Exercise instructions: Find the count of lines in the material below that include the word "import". State nothing but that number.

Records provided:

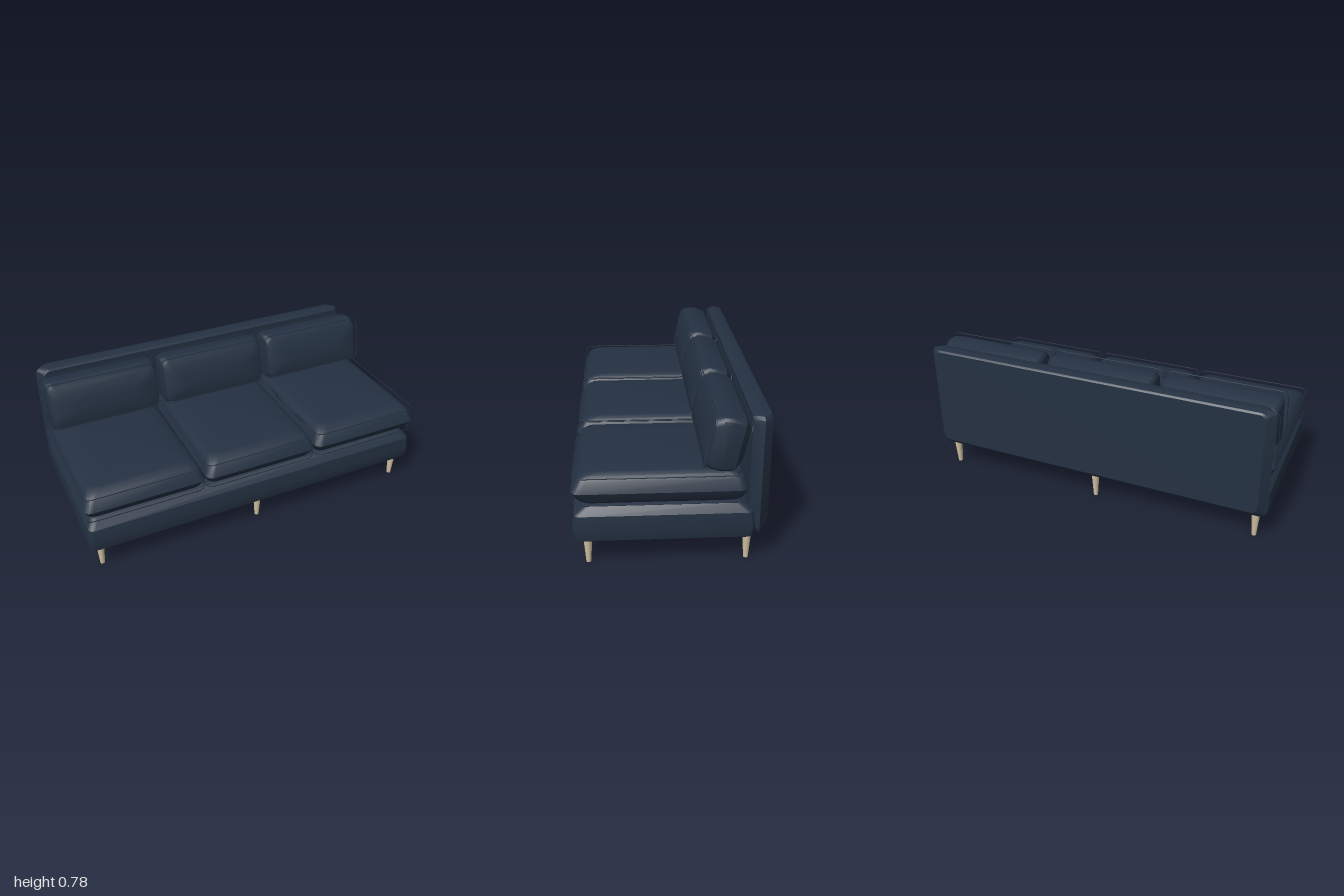
import * as THREE from 'three';
import { toCreasedNormals } from 'three/addons/utils/BufferGeometryUtils.js';

// Rounded-rectangle outline in the xz plane at height y
function outline([y, hx, z0, z1, r], steps = 3) {
  const pts = [], cz = (z0 + z1) / 2, hz = (z1 - z0) / 2;
  [[1, 1], [-1, 1], [-1, -1], [1, -1]].forEach(([sx, sz], q) => {
    for (let i = 0; i <= steps; i++) {
      const a = (q + i / steps) * Math.PI / 2;
      pts.push(new THREE.Vector3(sx * (hx - r) + r * Math.cos(a), y, cz + sz * (hz - r) + r * Math.sin(a)));
    }
  });
  return pts;
}

// Closed upholstered block lofted through layers [y, halfWidth, zMin, zMax, cornerRadius]
function loft(layers, crease = 0.5) {
  const rings = layers.map((l) => outline(l)), n = rings[0].length;
  const pos = [], index = [];
  rings.flat().forEach((p) => pos.push(p.x, p.y, p.z));
  const last = layers.length - 1, c0 = pos.length / 3;
  [layers[0], layers[last]].forEach(([y, , a, b]) => pos.push(0, y, (a + b) / 2));
  for (let i = 0; i < n; i++) {
    const j = (i + 1) % n, t = last * n;
    for (let k = 0; k < last; k++) {
      const a = k * n + i, b = k * n + j;
      index.push(a, a + n, b, b, a + n, b + n);
    }
    index.push(c0, i, j, c0 + 1, t + j, t + i);
  }
  const g = new THREE.BufferGeometry();
  g.setAttribute('position', new THREE.Float32BufferAttribute(pos, 3));
  g.setIndex(index);
  return toCreasedNormals(g.toNonIndexed(), crease);
}

// Thin cord following a rounded-rectangle outline
function cord(layer) {
  const pts = outline(layer, 4), path = new THREE.CurvePath();
  pts.forEach((p, i) => path.add(new THREE.LineCurve3(p, pts[(i + 1) % pts.length])));
  return new THREE.TubeGeometry(path, 120, 0.0025, 5, true);
}

export function createModel() {
  const fabric = new THREE.MeshStandardMaterial({ color: 0x243142 });
  fabric.name = 'navyFabric';
  const wood = new THREE.MeshStandardMaterial({ color: 0xcfc0a0 });
  wood.name = 'paleWood';
  const model = new THREE.Group();
  model.name = 'sofa';
  const add = (name, geometry, material, parent = model) => {
    const m = new THREE.Mesh(geometry, material);
    m.name = name;
    parent.add(m);
    return m;
  };

  // Base
  add('base', loft([
    [0.145, 0.975, -0.395, 0.455, 0.025],
    [0.153, 0.985, -0.402, 0.463, 0.03],
    [0.205, 0.993, -0.41, 0.472, 0.03],
    [0.285, 0.985, -0.4, 0.462, 0.03],
    [0.325, 0.955, -0.345, 0.415, 0.03],
    [0.334, 0.93, -0.32, 0.39, 0.03],
  ], 0.4), fabric);

  // Backrest, lofted from rear to front (outline z is minus height)
  const back = loft([
    [-0.47, 0.945, -0.765, -0.2, 0.035],
    [-0.462, 0.955, -0.774, -0.19, 0.04],
    [-0.425, 0.988, -0.778, -0.157, 0.04],
    [-0.39, 0.965, -0.775, -0.185, 0.04],
    [-0.375, 0.95, -0.768, -0.2, 0.035],
  ], 0.4);
  back.rotateX(Math.PI / 2);
  add('backrest', back, fabric);

  // Cushion shapes shared by the three seats
  const seatShape = loft([
    [0.334, 0.25, -0.3, 0.38, 0.04],
    [0.342, 0.29, -0.335, 0.42, 0.04],
    [0.36, 0.31, -0.35, 0.44, 0.04],
    [0.41, 0.33, -0.37, 0.47, 0.04],
    [0.468, 0.31, -0.35, 0.443, 0.04],
    [0.488, 0.292, -0.33, 0.418, 0.045],
    [0.499, 0.265, -0.28, 0.38, 0.05],
    [0.51, 0.16, -0.14, 0.22, 0.05],
    [0.515, 0.06, -0.02, 0.1, 0.03],
  ]);
  const seatCords = [0.348, 0.488].map((y) => cord([y, 0.326, -0.36, 0.46, 0.035]));
  const pillowShape = loft([
    [-0.102, 0.2, -0.03, 0.03, 0.02],
    [-0.091, 0.28, -0.09, 0.09, 0.03],
    [-0.06, 0.308, -0.131, 0.13, 0.035],
    [0, 0.32, -0.139, 0.139, 0.035],
    [0.045, 0.316, -0.134, 0.138, 0.035],
    [0.082, 0.305, -0.11, 0.13, 0.035],
    [0.096, 0.28, -0.07, 0.095, 0.035],
    [0.104, 0.18, -0.015, 0.05, 0.02],
  ]);
  const pillowCords = [-0.084, 0.084].map((d) => cord([d, 0.326, -0.13, 0.13, 0.035]));

  [-0.665, 0, 0.665].forEach((x) => {
    const seat = new THREE.Group();
    seat.name = 'seatCushion';
    seat.position.x = x;
    add('seatPad', seatShape, fabric, seat);
    seatCords.forEach((g) => add('seatPiping', g, fabric, seat));

    // Back cushion leans towards the backrest
    const pillow = new THREE.Group();
    pillow.name = 'backCushion';
    pillow.position.set(x, 0.633, -0.262);
    pillow.rotation.x = Math.PI / 2 - 0.212;
    add('backPad', pillowShape, fabric, pillow);
    pillowCords.forEach((g) => add('backPiping', g, fabric, pillow));
    model.add(seat, pillow);
  });

  // Tapered legs
  const legShape = new THREE.CylinderGeometry(0.023, 0.012, 0.148, 14);
  for (const x of [-0.925, 0, 0.925]) {
    for (const z of [0.4, -0.377]) add('leg', legShape, wood).position.set(x, 0.074, z);
  }
  return model;
}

Result of the exercise: 2